The city says the former Lyceum Theatre needs to be demolished immediately.
A place that attracted then Premier of Ontario James Whitney when it opened in 1909 is now literally for the birds as part of the roof has caved in, attracting animals and weather to the house James Whalen built.
A notice posted on the derelict building last month states that Mario Simonaitis must apply for a permit to demolish the building immediately.
"The building is structurally inadequate and unsafe due to being in a condition that could be hazardous to the health or safety of persons in the normal use of the building, persons outside the building or persons whose access to the building has not been reasonably prevented," the ordinance states.
It's just the latest in a long list of once celebrated landmarks that will likely be turned to dust. The city is now trying to figure out how to deal with its derelict buildings. That might lead to an audit of property in the city.
"That could be costly," mayor Keith Hobbs said.
Places like the Lyceum are privately owned, which makes it difficult for the city to do anything about abandoned buildings.

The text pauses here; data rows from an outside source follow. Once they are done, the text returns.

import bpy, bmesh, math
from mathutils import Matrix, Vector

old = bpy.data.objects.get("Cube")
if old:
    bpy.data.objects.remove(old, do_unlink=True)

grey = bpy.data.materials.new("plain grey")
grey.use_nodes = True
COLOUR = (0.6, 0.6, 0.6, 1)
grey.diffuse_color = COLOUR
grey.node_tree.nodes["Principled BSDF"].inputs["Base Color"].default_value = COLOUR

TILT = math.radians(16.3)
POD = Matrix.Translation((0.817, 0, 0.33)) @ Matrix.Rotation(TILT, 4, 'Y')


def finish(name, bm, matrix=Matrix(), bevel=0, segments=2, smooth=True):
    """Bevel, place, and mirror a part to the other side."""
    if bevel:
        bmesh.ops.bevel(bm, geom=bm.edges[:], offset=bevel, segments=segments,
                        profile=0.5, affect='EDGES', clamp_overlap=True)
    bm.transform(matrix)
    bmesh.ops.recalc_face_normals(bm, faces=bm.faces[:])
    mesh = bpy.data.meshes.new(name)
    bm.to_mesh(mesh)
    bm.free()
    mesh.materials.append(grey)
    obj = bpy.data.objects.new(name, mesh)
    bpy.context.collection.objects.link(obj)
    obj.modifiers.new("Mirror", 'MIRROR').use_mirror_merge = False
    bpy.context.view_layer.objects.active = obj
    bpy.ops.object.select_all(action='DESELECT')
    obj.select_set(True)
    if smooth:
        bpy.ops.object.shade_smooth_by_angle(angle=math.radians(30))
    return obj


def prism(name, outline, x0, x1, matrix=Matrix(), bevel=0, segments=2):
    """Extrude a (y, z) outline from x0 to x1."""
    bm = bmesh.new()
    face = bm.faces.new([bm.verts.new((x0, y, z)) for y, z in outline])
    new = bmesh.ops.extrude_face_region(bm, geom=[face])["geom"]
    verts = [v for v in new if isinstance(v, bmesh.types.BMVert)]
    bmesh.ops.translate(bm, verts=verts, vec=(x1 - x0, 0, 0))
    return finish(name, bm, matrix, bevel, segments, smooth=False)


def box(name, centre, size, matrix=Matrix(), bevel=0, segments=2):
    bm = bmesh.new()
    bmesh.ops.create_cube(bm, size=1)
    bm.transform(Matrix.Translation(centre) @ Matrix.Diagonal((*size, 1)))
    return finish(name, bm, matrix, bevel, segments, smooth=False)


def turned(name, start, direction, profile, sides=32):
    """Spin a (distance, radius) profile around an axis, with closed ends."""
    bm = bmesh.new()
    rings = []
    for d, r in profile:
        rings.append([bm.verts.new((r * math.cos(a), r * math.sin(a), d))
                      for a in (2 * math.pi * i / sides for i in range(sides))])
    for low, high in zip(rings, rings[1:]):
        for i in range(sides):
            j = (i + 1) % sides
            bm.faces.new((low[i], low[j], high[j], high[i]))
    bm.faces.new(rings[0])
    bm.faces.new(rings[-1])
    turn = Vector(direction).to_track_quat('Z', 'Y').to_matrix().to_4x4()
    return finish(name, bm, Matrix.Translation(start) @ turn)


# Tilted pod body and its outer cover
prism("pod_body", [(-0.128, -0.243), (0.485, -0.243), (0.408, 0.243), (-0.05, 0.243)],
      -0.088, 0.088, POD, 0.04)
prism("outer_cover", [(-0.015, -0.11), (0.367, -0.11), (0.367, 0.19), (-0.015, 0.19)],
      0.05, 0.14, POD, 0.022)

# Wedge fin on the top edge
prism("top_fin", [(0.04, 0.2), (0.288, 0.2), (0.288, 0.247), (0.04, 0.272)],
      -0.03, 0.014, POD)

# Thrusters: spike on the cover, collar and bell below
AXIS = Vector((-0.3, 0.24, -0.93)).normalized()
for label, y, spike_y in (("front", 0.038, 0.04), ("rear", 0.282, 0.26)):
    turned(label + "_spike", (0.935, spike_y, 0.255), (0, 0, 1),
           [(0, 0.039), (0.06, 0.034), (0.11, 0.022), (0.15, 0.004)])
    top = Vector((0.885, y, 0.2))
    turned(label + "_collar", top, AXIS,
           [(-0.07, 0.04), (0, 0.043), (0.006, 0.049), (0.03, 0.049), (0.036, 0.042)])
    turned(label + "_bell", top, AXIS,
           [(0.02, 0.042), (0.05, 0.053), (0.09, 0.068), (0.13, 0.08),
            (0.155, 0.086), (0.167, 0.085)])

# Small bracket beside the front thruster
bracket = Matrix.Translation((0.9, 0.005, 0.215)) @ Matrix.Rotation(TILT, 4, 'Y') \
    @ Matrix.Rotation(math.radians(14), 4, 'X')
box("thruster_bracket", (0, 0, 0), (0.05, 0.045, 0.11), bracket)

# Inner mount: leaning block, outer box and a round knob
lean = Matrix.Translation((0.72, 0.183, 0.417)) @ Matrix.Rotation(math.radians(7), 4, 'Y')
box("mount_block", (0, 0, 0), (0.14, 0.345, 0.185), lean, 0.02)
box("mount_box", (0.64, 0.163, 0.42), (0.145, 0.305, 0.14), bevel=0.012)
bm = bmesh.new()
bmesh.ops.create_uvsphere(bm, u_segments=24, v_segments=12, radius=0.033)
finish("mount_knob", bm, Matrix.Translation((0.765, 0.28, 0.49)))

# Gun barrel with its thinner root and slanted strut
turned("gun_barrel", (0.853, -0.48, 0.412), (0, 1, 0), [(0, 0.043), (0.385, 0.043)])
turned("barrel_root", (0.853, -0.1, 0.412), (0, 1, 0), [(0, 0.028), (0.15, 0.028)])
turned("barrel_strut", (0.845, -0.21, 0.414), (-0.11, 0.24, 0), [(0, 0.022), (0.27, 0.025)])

"When you have a numbered company it's sometimes hard when they just walk away," Hobbs said.